Both men have already denied responsibility for the Srebrenica slaughter and said the dead being dug up from the many graves were war casualties. But denial has become harder as mass graves continue to produce remains of people, shot from behind, with their hands tied behind their backs. DNA tests have identified close to 6,600 missing from the fall of Srebrenica, according to the latest figures from the International Commission on Missing Persons.
Geoffrey Nice, the lead prosecutor of Mr. Milosevic, said he believed that trying Mr. Mladic could be achieved relatively quickly. Trying a military commander would be less complex than trying a political leader whose criminal responsibility may require proof that he “knew or had reason to know” of crimes a great distance away.
Mr. Nice was among a number of experts who in recent days have called to confine the Mr. Mladic case initially to Srebrenica and to postpone other charges.
“Srebrenica is such a grave offense, that, if proved, just that would clearly be sufficient to obtain a sentence,” he said. Limiting the trial to that, for a start, “would probably be wise, especially in view of Mladic’s age and health,” he said.

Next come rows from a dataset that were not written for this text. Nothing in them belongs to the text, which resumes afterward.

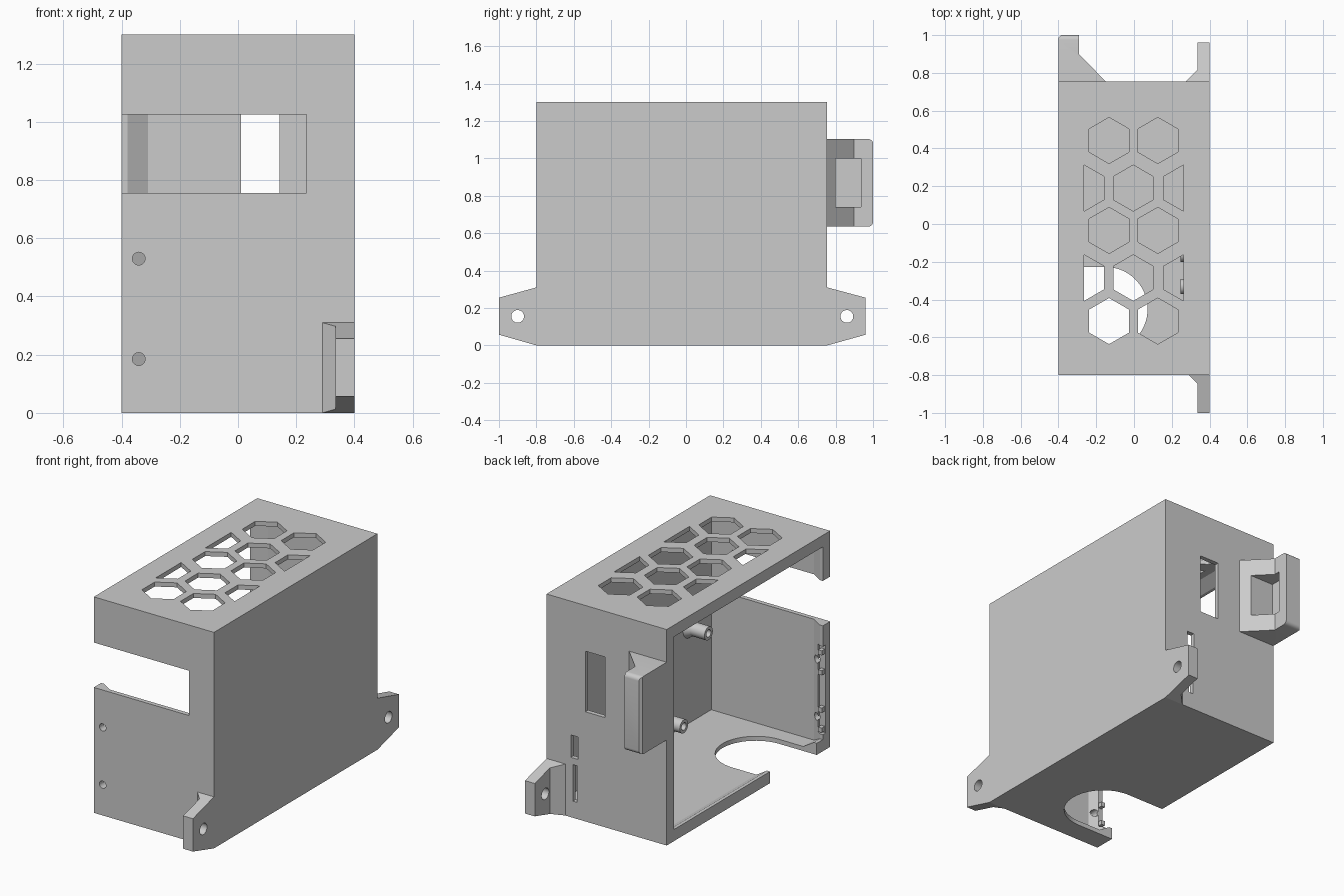
import bpy, bmesh, math

if "Cube" in bpy.data.objects:
    bpy.data.objects.remove(bpy.data.objects["Cube"])

grey = bpy.data.materials.new("light_grey_plastic")
grey.diffuse_color = (0.6, 0.6, 0.6, 1)
grey.use_nodes = True
grey.node_tree.nodes["Principled BSDF"].inputs["Base Color"].default_value = grey.diffuse_color


def make(name, bm):
    bmesh.ops.recalc_face_normals(bm, faces=bm.faces[:])
    me = bpy.data.meshes.new(name)
    bm.to_mesh(me)
    bm.free()
    me.materials.append(grey)
    ob = bpy.data.objects.new(name, me)
    bpy.context.collection.objects.link(ob)
    return ob


def loft(name, rings, cap=True):
    """Skin a list of closed rings with equal point counts."""
    bm = bmesh.new()
    vs = [[bm.verts.new(p) for p in r] for r in rings]
    n = len(vs[0])
    for a, b in zip(vs, vs[1:]):
        for i in range(n):
            bm.faces.new((a[i], a[(i + 1) % n], b[(i + 1) % n], b[i]))
    if cap:
        bm.faces.new(vs[0])
        bm.faces.new(vs[-1])
    return make(name, bm)


def prism(name, pts, axis, lo, hi):
    """Extrude a 2D outline along an axis."""
    put = {"x": lambda p, t: (t, p[0], p[1]),
           "y": lambda p, t: (p[0], t, p[1]),
           "z": lambda p, t: (p[0], p[1], t)}[axis]
    return loft(name, [[put(p, t) for p in pts] for t in (lo, hi)])


def box(name, x0, x1, y0, y1, z0, z1):
    return prism(name, [(x0, y0), (x1, y0), (x1, y1), (x0, y1)], "z", z0, z1)


def circle(cx, cy, r, n=32, start=0.0, sweep=math.tau):
    return [(cx + r * math.cos(start + sweep * i / n),
             cy + r * math.sin(start + sweep * i / n)) for i in range(n)]


def cut(ob, tool, op="DIFFERENCE"):
    """Apply a boolean and discard the tool."""
    m = ob.modifiers.new("cut", "BOOLEAN")
    m.operation, m.object, m.solver = op, tool, "EXACT"
    dg = bpy.context.evaluated_depsgraph_get()
    me = bpy.data.meshes.new_from_object(ob.evaluated_get(dg))
    ob.modifiers.clear()
    ob.data = me
    bpy.data.objects.remove(tool)


# Case: box hollowed from the left, leaving a thick chamfered rim at the opening
W, LIP = 0.027, 0.07
Y0, Y1, H = -0.80, 0.755, 1.30
case = box("case", -0.4, 0.4, Y0, Y1, 0, H)


def section(x, t):
    return [(x, Y0 + t, t), (x, Y1 - t, t), (x, Y1 - t, H - t), (x, Y0 + t, H - t)]


cut(case, loft("cavity", [section(0.4 - W, W), section(-0.31, W),
                          section(-0.38, LIP), section(-0.5, LIP)]))

# Front opening, back window and two back slots
cut(case, box("front_opening", -0.5, 0.235, -0.9, -0.7, 0.755, 1.025))
cut(case, box("back_window", 0.01, 0.142, 0.7, 0.8, 0.66, 1.025))
cut(case, box("upper_slot", 0.19, 0.238, 0.7, 0.8, 0.36, 0.495))
cut(case, box("lower_slot", 0.197, 0.225, 0.7, 0.8, 0.10, 0.32))

# Rounded cut in the floor, open to the left
arc = circle(-0.15, -0.45, 0.222, 32, -math.pi / 2, math.pi) + [(-0.15, -0.228)]
cut(case, prism("floor_cut", [(-0.5, -0.228), (-0.5, -0.672)] + arc, "z", -0.1, 0.2))

# Honeycomb vents in the top, with half cells at the sides
R = 0.122
for row, cy in enumerate((0.442, 0.19, -0.034, -0.285, -0.514)):
    for cx in ((-0.132, 0.126) if row % 2 == 0 else (-0.264, -0.004, 0.262)):
        pts = circle(cx, cy, R, 6, math.pi / 6)
        pts = [(min(max(x, -0.264), 0.262), y) for x, y in pts]
        clean = [p for i, p in enumerate(pts) if math.dist(p, pts[i - 1]) > 1e-4]
        # keep only the corners of clipped cells
        if abs(cx) > 0.2:
            s = 1 if cx < 0 else -1
            clean = [(cx, cy - R), (cx + s * R * 0.866, cy - R / 2),
                     (cx + s * R * 0.866, cy + R / 2), (cx, cy + R)]
        cut(case, prism("vent", clean, "z", 1.2, 1.4))

# Recess in the front rim and the screw holes through it
cut(case, box("rim_recess", -0.5, -0.36, -0.757, -0.70, 0.10, 0.63))
for z in (0.185, 0.53):
    cut(case, prism("screw_hole", circle(-0.341, z, 0.022, 24), "y", -0.9, -0.68))

# Small catches on the front rim beside the screw holes
for z in (0.125, 0.245, 0.47, 0.59):
    box("rim_catch", -0.395, -0.37, -0.76, -0.728, z - 0.014, z + 0.014)


# Mounting ears with a gusset and a screw hole
def ear(name, wall, s, length, gusset, foot):
    e = prism(name, [(0.4, wall), (0.4, wall + s * length), (0.335, wall + s * length),
                     (0.335, wall + s * gusset), (foot, wall)], "z", -0.01, 0.32)
    tip = wall + s * length
    cut(e, prism("ear_outline", [(wall - s * 0.01, 0), (wall, 0), (tip, 0.057),
                                 (tip, 0.255), (wall, 0.31), (wall - s * 0.01, 0.31)],
                 "x", 0.2, 0.5), "INTERSECT")
    cut(e, prism("ear_hole", circle(tip - s * 0.1, 0.155, 0.034, 32), "x", 0.2, 0.5))
    return e


ear("front_ear", Y0, -1, 0.2, 0.045, 0.29)
ear("back_ear", Y1, 1, 0.205, 0.06, 0.275)

# Latch block behind, with softened back corners and a blind pocket
latch = prism("latch_block", [(-0.4, Y1), (-0.4, 0.985), (-0.386, 1.0), (-0.29, 1.0),
                              (-0.29, 0.898), (-0.15, Y1)], "z", 0.6, 1.15)
z0, z1, r = 0.635, 1.103, 0.025
outline = [(0.7, z0)] + circle(1 - r, z0 + r, r, 6, -math.pi / 2, math.pi / 2) + [(1, z0 + r)]
outline += circle(1 - r, z1 - r, r, 6, 0, math.pi / 2) + [(1 - r, z1), (0.7, z1)]
cut(latch, prism("latch_outline", outline, "x", -0.6, 0), "INTERSECT")
cut(latch, box("latch_pocket", -0.355, 0, 0.80, 0.935, 0.74, 1.0))

# Hollow standoffs with flared feet on the inner right wall
for y, z in ((-0.33, 0.13), (-0.565, 0.60), (-0.16, 0.60)):
    prof = [(0.4 - W, 0.06), (0.34, 0.04), (0.245, 0.04), (0.245, 0.022), (0.33, 0.022)]
    loft("standoff", [[(x, a, b) for a, b in circle(y, z, rad, 24)] for x, rad in prof])

# Smooth the round parts while keeping the edges crisp
for ob in bpy.context.scene.objects:
    bpy.ops.object.select_all(action="DESELECT")
    ob.select_set(True)
    bpy.context.view_layer.objects.active = ob
    bpy.ops.object.shade_smooth_by_angle(angle=math.radians(25))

A decision by the judges to try the two men at the same time can be fought by Mr. Mladic or Mr. Karadzic themselves, who may not find it in their interest. “Probably a strong defense argument for either one would be that the other bears greater responsibility,” said Eric Gordy, an expert in international law.
Peter Robertson, the legal adviser to Mr. Karadzic, who acts as his own lawyer, said there were “pros and cons to a joint trial.”
“Dr. Karadzic has not yet decided,” he said. “He thought it would be best to discuss this with Mladic.”
At the tribunal, there appears little doubt that the transfer of Mr. Mladic, despite Serbian opinion polls broadly opposing such a move, was the result of a cost-benefit analysis by President Boris Tadic’s government in Serbia. Little was said in Serbia about the victims of the crimes Mr. Mladic is accused of orchestrating, or about the notion of justice. Rather, a great deal of emphasis was placed on the need for the arrest as opening the road to membership of the European Union. Politicians openly demanded rewards, namely the aid that would flow to Serbia even in early stages of the talks.